Today, Afghanistan is a US- and NATO-controlled narcostate, which actively prioritizes search and destroy missions (which kill innocent civilians) over anti-poverty or reconstruction programs. In 2006, more than 4000 Afghan civilians died in the violence: twice as many as the previous year. The number of attacks against troops skyrocketed in 2006 as well. As is well known, the focus on a military solution is the problem. For every insurgent killed, a dozen more are recruited. The year 2006 witnessed as many US aerial bombing campaigns in Afghanistan as the previous five years, yet NATO forces suffered their highest casualty rate since the beginning of the occupation.

We are bleeding the Afghans, but not to death: these fierce tribal warriors represent a long history of resistance to would-be conquerors. As a result, the current spring offensive is not another Western response to what used to be a "low-intensity war." The resurgent (4) Taliban are assisted by new recruits who do not share the sectarian religious ideology of the Taliban but concur with their anti-imperialist goals. The Iraq debacle is a foretaste of our future in a doomed occupation in Afghanistan as well, with increasingly hated Western forces facing xenophobic nationalists who comprise the Pashtun majority. All foreigners who arrive to "help Afghans" – while propping up a non-representative, puppet government – eventually learn this lesson, from the Macedonians of Alexander to the former Soviet Union. As former Soviet soldier and veteran Afghan fighter Sergey Kirjushin (5) recently remarked: "Every nation that goes to fight in Afghanistan discovers [that] nobody has ever conquered that place. Even children were involved. They would blow up our tanks."

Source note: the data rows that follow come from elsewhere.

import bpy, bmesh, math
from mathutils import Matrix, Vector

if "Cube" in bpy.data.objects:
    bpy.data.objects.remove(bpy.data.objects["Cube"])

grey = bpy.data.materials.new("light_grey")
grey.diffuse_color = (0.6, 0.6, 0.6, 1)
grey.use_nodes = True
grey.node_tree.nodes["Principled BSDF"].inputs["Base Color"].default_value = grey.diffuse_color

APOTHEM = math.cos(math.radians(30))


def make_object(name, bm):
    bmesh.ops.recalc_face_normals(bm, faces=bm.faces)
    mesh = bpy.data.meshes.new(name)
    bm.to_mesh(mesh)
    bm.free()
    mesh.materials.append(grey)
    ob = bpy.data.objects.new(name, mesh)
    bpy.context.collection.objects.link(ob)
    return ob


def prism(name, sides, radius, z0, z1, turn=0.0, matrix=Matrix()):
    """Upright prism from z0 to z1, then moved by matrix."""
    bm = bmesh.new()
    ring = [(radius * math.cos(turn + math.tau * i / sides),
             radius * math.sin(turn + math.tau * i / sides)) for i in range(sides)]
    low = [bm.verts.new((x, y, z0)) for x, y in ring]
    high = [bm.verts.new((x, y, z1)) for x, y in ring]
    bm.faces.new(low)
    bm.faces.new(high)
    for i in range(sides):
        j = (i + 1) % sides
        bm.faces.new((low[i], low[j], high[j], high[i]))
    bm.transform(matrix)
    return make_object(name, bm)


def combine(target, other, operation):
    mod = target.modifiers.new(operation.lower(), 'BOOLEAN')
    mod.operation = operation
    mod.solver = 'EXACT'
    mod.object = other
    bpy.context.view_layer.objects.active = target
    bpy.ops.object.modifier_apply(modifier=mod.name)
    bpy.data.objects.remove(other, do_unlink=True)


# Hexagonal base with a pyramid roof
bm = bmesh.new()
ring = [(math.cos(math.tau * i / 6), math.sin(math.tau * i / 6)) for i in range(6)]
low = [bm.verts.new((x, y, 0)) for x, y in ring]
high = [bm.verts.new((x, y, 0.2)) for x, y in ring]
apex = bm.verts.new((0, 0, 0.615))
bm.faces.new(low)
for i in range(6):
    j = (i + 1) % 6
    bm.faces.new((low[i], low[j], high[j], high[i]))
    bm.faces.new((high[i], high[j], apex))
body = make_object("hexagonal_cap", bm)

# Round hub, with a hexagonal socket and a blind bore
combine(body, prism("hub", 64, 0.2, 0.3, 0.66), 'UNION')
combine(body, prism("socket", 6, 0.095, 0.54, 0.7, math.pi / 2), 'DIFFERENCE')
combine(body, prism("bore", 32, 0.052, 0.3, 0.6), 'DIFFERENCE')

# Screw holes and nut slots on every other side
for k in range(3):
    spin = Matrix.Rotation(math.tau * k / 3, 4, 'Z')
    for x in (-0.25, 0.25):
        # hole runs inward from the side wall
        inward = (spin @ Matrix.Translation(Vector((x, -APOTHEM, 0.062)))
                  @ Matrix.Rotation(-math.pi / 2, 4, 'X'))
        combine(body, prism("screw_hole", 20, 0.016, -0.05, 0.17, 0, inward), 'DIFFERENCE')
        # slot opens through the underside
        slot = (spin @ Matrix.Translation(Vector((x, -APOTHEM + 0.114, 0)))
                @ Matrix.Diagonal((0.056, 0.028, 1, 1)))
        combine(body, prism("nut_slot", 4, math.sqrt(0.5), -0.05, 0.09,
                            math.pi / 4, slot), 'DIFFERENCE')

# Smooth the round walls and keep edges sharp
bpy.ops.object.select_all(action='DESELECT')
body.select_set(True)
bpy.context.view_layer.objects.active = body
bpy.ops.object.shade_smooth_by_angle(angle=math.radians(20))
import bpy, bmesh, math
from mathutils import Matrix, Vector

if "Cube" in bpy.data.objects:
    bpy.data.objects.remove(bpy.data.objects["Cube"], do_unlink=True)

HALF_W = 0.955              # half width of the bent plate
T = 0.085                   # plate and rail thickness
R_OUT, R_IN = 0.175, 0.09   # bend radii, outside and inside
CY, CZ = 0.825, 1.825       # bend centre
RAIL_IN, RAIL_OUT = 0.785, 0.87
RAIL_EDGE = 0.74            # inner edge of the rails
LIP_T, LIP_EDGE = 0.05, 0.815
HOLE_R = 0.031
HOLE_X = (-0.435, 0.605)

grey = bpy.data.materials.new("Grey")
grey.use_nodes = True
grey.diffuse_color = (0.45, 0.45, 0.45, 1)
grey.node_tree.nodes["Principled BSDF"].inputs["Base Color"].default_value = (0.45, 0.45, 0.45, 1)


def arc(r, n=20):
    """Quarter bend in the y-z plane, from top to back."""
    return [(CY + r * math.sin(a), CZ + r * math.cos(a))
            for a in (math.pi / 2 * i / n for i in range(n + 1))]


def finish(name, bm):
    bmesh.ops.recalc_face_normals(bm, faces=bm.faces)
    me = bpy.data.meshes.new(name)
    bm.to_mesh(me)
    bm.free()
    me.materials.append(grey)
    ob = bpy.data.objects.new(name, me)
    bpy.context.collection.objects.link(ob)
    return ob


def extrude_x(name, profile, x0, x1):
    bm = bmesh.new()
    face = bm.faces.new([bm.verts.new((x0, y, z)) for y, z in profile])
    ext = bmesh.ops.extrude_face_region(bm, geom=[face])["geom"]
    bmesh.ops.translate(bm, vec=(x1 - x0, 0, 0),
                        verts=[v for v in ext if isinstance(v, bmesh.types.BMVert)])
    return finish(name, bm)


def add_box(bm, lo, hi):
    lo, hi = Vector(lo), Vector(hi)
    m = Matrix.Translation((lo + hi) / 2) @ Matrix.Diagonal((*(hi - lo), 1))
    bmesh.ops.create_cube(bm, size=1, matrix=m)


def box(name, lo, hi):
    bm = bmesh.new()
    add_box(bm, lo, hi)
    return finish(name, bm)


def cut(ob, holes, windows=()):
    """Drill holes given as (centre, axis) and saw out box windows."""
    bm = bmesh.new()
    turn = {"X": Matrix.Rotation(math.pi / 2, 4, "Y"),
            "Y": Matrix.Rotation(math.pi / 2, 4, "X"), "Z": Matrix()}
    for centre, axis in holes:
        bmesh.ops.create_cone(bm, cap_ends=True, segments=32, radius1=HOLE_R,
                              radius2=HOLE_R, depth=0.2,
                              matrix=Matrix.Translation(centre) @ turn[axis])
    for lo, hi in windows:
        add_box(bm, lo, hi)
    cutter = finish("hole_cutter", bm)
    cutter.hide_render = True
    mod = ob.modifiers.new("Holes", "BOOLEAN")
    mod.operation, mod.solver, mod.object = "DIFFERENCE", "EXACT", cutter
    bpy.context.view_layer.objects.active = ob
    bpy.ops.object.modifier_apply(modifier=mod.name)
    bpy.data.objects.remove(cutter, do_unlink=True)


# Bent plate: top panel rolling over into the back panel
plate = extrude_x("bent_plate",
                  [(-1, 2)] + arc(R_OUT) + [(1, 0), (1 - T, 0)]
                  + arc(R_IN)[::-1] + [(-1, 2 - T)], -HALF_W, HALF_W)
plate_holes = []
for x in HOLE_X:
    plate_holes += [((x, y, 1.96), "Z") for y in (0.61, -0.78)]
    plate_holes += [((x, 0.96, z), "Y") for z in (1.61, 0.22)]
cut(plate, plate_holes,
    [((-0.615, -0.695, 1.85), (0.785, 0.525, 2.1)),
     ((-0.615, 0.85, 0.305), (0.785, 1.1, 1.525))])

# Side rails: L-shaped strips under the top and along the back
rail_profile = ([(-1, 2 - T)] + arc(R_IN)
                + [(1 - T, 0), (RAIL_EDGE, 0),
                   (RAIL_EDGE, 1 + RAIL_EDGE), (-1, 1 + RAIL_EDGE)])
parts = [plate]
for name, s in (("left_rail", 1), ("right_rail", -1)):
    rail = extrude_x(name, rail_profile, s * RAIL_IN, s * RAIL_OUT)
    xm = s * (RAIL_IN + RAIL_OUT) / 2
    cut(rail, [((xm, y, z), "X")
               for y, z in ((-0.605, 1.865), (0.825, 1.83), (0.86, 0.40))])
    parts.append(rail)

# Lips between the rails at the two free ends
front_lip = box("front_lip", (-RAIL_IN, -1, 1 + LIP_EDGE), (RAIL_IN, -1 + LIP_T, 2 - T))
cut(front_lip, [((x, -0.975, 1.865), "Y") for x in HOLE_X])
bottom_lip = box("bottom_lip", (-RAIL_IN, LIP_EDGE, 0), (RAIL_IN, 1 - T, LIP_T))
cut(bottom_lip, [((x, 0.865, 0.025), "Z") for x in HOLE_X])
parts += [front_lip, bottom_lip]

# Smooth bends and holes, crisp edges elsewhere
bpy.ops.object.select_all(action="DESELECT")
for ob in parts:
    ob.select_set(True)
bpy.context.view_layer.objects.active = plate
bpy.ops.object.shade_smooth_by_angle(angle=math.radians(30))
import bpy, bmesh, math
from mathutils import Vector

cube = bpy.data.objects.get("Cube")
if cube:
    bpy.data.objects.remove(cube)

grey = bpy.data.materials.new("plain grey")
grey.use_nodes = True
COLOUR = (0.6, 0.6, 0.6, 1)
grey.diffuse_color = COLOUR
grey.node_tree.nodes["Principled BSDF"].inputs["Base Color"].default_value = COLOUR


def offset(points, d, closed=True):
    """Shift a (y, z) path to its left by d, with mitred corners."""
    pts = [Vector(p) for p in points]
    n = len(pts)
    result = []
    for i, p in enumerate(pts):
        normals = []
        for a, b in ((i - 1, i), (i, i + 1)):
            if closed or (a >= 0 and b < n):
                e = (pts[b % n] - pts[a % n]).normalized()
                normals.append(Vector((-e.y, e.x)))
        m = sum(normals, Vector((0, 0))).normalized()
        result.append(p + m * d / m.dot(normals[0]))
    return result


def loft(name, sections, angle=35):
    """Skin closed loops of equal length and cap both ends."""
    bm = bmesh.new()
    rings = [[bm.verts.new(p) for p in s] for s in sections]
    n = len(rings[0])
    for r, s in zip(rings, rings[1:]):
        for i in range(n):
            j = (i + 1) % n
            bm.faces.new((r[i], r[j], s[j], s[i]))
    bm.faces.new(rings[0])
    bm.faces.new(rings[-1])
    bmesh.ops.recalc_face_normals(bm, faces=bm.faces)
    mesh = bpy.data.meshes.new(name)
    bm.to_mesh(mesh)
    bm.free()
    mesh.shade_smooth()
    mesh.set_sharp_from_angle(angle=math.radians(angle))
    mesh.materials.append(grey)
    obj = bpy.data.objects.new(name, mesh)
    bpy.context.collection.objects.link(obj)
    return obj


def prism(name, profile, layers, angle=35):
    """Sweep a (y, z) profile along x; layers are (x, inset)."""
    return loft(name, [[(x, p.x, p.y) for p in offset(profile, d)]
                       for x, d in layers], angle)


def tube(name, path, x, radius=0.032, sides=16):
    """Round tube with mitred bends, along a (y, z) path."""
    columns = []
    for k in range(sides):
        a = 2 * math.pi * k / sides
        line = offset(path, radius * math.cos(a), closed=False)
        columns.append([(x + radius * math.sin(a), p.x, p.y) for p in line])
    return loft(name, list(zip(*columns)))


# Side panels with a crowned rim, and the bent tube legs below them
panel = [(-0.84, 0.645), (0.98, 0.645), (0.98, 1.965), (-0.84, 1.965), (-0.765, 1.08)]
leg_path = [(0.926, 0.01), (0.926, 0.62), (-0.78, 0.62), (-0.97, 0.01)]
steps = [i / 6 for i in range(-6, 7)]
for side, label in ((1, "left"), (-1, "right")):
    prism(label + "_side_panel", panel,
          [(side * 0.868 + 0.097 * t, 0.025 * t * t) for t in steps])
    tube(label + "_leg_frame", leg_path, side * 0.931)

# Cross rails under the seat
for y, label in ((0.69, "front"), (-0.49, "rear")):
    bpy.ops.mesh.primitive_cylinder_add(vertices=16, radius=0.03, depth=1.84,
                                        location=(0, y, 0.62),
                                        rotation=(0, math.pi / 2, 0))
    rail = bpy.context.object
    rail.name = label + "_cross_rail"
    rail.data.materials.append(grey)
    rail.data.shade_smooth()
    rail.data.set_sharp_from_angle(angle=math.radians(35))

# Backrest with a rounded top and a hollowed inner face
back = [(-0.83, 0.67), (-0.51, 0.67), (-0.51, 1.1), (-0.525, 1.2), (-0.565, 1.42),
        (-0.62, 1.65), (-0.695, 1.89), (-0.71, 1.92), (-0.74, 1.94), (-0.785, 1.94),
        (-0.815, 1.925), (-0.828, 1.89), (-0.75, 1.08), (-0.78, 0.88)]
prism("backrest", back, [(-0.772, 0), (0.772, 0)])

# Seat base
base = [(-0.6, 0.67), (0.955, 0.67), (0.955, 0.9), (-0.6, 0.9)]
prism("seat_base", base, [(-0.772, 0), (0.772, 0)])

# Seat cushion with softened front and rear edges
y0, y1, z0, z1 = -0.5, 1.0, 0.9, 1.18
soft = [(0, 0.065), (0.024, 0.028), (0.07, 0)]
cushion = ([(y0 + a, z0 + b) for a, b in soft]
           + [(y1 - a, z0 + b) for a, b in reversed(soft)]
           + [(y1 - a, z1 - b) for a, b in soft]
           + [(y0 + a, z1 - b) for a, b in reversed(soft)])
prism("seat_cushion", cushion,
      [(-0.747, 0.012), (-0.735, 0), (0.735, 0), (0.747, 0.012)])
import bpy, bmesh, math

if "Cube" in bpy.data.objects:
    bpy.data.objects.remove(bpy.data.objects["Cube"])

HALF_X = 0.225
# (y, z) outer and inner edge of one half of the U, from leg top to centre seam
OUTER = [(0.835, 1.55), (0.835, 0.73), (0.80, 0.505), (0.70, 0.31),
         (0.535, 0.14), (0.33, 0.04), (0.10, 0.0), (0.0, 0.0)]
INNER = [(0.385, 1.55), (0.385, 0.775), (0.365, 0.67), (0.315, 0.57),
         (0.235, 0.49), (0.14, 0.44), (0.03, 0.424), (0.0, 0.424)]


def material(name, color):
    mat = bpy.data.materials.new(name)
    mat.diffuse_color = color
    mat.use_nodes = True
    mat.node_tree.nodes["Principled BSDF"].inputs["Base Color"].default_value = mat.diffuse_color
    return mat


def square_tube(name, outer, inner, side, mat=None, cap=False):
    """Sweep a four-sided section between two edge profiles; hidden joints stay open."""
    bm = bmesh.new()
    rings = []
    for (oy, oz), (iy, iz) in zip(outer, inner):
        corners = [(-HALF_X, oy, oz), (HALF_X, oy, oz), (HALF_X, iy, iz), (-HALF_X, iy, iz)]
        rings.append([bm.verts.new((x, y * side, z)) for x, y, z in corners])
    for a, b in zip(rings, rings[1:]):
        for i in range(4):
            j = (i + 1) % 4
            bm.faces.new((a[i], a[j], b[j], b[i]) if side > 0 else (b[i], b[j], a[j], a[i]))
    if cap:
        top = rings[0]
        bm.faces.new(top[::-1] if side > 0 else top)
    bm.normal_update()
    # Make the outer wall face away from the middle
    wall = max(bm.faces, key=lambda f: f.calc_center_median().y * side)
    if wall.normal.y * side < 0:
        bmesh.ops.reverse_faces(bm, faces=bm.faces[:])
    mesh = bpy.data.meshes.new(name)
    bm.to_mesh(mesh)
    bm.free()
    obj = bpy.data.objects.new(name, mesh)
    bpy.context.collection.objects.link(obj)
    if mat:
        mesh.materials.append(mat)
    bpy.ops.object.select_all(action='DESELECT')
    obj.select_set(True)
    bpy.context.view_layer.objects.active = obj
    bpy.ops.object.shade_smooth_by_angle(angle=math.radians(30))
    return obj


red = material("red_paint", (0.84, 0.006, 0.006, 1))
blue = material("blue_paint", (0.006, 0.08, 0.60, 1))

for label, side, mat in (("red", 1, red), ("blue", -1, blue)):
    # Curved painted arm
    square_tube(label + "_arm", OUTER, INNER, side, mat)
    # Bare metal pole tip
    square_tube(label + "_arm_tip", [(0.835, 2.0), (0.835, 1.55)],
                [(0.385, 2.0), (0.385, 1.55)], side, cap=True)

Bleeding Afghanistan: Washington, Warlords, and the Propaganda of Silence by Sonali Kolhatkar and James Ingalls, New York: Seven Stories Press, 2006.

Contributor Richard Alan Leach most recently taught at the Pohang University of Science and Technology (POSTECH) in South Korea. He writes on Asian and English literatures, East Asian politics, and defense and security issues. In addition to his academic writing, he has written numerous newspaper and magazine articles, book reviews, and editorials.


1. Marc Herold, “A Dossier on Civilian Victims of United States’ Aerial Bombing of Afghanistan.”  

2. For the First Time, Americans Oppose Afghan War,” Angus Reid, January 25, 2007.

3. MSF Leaves Afghanistan After 24 Years.”

4. Afghanistan Five Years Later: the Return of the Taliban,” Senlis Council Report.

5. Mathew Fisher, Victoria Times-Colonist, Oct. 26, 2006. “Veterans of Russia;s Afghan Wars Says It’s ‘impossible to win there."